# TASK DIRECTIONS
Scan the entries for "phase". Every line that holds it is to be copied.

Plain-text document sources
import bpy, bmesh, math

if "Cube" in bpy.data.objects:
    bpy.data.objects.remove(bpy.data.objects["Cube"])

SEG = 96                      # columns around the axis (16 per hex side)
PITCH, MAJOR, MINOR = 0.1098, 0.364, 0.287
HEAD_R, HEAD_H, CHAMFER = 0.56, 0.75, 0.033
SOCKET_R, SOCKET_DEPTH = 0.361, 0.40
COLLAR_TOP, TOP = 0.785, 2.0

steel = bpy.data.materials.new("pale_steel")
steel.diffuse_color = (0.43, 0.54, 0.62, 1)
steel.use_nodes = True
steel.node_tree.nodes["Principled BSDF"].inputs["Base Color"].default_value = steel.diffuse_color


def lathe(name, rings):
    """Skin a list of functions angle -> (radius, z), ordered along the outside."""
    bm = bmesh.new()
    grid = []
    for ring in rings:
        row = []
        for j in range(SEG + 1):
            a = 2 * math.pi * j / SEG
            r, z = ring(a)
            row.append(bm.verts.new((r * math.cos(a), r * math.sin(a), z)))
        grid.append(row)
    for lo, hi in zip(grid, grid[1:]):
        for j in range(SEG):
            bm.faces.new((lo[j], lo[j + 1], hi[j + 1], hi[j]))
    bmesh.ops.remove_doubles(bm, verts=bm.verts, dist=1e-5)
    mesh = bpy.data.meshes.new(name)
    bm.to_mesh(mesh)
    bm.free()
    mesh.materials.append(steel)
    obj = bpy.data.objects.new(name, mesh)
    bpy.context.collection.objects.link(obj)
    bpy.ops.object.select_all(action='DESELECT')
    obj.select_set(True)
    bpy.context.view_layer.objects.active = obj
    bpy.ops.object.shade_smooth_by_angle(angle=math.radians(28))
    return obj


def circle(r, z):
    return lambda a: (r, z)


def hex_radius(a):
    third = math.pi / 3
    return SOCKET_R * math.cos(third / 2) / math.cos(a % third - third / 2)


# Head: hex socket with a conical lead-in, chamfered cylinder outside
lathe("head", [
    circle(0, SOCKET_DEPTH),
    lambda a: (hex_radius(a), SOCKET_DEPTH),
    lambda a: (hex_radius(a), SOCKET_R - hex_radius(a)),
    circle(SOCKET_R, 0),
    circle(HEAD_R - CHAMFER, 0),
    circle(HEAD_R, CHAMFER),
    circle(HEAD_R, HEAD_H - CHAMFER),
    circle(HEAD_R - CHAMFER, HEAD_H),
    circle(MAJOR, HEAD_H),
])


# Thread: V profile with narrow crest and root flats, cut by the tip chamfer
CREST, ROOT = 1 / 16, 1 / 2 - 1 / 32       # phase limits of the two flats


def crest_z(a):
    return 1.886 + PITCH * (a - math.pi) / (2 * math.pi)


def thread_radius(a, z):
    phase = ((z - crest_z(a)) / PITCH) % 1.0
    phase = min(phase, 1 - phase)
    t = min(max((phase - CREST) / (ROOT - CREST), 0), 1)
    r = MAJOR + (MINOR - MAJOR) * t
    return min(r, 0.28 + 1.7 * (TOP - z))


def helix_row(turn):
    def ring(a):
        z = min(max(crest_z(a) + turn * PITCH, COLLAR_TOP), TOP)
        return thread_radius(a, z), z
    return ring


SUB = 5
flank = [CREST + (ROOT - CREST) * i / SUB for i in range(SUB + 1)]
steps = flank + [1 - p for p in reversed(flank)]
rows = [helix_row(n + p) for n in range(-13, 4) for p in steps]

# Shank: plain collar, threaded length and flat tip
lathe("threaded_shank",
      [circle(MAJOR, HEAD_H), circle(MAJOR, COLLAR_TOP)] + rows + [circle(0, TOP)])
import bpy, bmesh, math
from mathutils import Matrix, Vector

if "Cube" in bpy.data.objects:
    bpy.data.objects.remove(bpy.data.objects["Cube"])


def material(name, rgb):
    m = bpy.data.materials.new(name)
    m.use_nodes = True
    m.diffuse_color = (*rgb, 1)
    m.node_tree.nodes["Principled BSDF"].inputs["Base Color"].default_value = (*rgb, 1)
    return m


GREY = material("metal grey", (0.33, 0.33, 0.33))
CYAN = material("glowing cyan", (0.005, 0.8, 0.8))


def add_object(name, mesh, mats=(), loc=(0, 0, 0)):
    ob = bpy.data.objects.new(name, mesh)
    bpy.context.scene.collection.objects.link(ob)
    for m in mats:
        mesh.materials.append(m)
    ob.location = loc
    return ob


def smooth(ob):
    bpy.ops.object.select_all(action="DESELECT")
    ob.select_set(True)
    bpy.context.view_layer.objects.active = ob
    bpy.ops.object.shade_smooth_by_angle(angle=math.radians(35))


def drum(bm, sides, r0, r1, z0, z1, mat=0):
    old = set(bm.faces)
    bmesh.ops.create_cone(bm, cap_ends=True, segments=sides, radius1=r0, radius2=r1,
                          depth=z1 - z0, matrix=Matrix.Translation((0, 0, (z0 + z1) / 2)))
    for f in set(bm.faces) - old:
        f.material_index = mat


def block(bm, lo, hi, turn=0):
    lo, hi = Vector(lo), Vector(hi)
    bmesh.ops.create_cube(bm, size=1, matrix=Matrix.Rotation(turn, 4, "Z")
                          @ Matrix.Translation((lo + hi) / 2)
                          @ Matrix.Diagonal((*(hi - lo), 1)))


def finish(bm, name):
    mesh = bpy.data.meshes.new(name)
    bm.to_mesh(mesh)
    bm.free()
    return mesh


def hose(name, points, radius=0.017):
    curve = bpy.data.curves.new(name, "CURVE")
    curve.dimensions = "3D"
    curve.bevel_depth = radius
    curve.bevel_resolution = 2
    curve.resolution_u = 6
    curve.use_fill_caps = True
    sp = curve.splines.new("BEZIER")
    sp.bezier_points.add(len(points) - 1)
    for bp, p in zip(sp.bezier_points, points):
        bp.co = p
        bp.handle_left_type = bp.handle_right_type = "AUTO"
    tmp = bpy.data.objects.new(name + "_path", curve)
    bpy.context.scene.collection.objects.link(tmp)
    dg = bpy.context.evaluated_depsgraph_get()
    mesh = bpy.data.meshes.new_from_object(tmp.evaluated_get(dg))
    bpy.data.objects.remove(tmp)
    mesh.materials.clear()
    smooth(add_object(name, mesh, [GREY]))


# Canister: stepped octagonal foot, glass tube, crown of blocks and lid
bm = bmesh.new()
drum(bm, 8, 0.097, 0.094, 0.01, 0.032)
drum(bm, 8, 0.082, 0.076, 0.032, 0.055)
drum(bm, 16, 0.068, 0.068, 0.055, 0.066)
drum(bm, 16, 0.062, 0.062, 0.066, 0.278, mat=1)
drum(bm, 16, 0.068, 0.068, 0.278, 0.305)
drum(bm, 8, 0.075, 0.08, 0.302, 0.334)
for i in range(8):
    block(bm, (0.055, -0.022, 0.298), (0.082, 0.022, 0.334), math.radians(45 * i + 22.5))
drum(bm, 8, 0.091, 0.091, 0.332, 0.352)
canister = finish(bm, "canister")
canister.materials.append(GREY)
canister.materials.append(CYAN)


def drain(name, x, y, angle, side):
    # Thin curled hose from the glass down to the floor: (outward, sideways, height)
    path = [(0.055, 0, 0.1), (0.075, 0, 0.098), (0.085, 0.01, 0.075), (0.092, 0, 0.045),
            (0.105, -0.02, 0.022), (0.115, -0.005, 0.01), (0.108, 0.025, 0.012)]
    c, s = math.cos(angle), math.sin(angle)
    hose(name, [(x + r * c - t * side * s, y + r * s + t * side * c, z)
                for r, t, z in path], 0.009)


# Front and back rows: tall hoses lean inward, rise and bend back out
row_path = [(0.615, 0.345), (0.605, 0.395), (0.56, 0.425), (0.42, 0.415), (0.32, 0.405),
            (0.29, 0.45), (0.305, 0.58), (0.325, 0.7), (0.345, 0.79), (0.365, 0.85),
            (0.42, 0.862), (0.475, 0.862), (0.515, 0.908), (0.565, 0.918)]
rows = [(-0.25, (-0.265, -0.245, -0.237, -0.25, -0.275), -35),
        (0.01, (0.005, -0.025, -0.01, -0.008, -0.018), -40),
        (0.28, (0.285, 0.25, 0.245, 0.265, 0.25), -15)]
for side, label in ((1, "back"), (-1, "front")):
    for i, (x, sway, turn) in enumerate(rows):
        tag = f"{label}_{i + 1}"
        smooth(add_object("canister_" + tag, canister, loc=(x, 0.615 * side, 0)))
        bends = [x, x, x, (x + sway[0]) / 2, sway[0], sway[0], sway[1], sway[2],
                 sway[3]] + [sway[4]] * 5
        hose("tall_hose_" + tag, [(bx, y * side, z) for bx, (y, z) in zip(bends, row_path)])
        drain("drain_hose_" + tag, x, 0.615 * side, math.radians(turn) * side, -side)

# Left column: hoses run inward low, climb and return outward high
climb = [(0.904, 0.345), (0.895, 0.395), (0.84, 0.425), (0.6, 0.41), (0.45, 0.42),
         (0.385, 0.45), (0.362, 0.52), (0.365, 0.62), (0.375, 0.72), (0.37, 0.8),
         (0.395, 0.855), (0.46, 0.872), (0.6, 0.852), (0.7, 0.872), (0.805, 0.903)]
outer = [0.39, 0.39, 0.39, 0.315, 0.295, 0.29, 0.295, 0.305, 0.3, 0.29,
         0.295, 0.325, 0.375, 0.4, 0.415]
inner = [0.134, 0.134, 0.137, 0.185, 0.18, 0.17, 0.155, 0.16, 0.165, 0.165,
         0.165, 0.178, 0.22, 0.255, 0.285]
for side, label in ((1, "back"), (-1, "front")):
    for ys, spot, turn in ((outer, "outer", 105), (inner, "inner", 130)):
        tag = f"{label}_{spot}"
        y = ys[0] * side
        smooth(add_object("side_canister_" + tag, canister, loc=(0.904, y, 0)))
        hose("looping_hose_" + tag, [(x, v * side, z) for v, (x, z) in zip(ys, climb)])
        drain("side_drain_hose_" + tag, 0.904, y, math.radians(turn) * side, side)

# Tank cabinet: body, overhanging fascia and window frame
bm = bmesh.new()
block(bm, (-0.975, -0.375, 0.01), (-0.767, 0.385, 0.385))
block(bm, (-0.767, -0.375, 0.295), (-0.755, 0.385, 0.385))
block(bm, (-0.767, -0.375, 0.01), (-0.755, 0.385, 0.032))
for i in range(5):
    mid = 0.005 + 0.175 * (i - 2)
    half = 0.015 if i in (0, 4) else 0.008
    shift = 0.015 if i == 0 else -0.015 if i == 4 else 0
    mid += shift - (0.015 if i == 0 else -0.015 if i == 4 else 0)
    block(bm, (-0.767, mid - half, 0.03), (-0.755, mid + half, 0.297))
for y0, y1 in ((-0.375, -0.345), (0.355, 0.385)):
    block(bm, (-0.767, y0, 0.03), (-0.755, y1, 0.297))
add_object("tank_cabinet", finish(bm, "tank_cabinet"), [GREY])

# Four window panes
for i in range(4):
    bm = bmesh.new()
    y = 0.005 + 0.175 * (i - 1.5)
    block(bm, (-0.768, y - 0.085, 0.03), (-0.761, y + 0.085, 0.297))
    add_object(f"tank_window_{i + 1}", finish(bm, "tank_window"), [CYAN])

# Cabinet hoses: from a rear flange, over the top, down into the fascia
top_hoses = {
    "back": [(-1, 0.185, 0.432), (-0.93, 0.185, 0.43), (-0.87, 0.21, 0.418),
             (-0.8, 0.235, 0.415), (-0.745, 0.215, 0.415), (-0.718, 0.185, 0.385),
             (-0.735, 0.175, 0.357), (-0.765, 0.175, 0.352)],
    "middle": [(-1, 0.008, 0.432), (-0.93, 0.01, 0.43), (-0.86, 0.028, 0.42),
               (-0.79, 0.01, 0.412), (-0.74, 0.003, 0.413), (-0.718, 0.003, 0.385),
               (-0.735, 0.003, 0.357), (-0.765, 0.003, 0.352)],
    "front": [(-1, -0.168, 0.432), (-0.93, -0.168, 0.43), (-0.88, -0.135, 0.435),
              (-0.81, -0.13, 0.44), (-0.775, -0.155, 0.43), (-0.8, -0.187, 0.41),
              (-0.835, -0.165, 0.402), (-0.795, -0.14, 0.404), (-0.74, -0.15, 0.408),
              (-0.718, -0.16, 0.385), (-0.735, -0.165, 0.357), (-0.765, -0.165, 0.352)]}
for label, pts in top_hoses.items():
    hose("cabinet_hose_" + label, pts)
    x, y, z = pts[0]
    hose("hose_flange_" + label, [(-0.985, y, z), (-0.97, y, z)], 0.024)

# SOLUTION TO THE EXERCISE
CREST, ROOT = 1 / 16, 1 / 2 - 1 / 32       # phase limits of the two flats
    phase = ((z - crest_z(a)) / PITCH) % 1.0
    phase = min(phase, 1 - phase)
    t = min(max((phase - CREST) / (ROOT - CREST), 0), 1)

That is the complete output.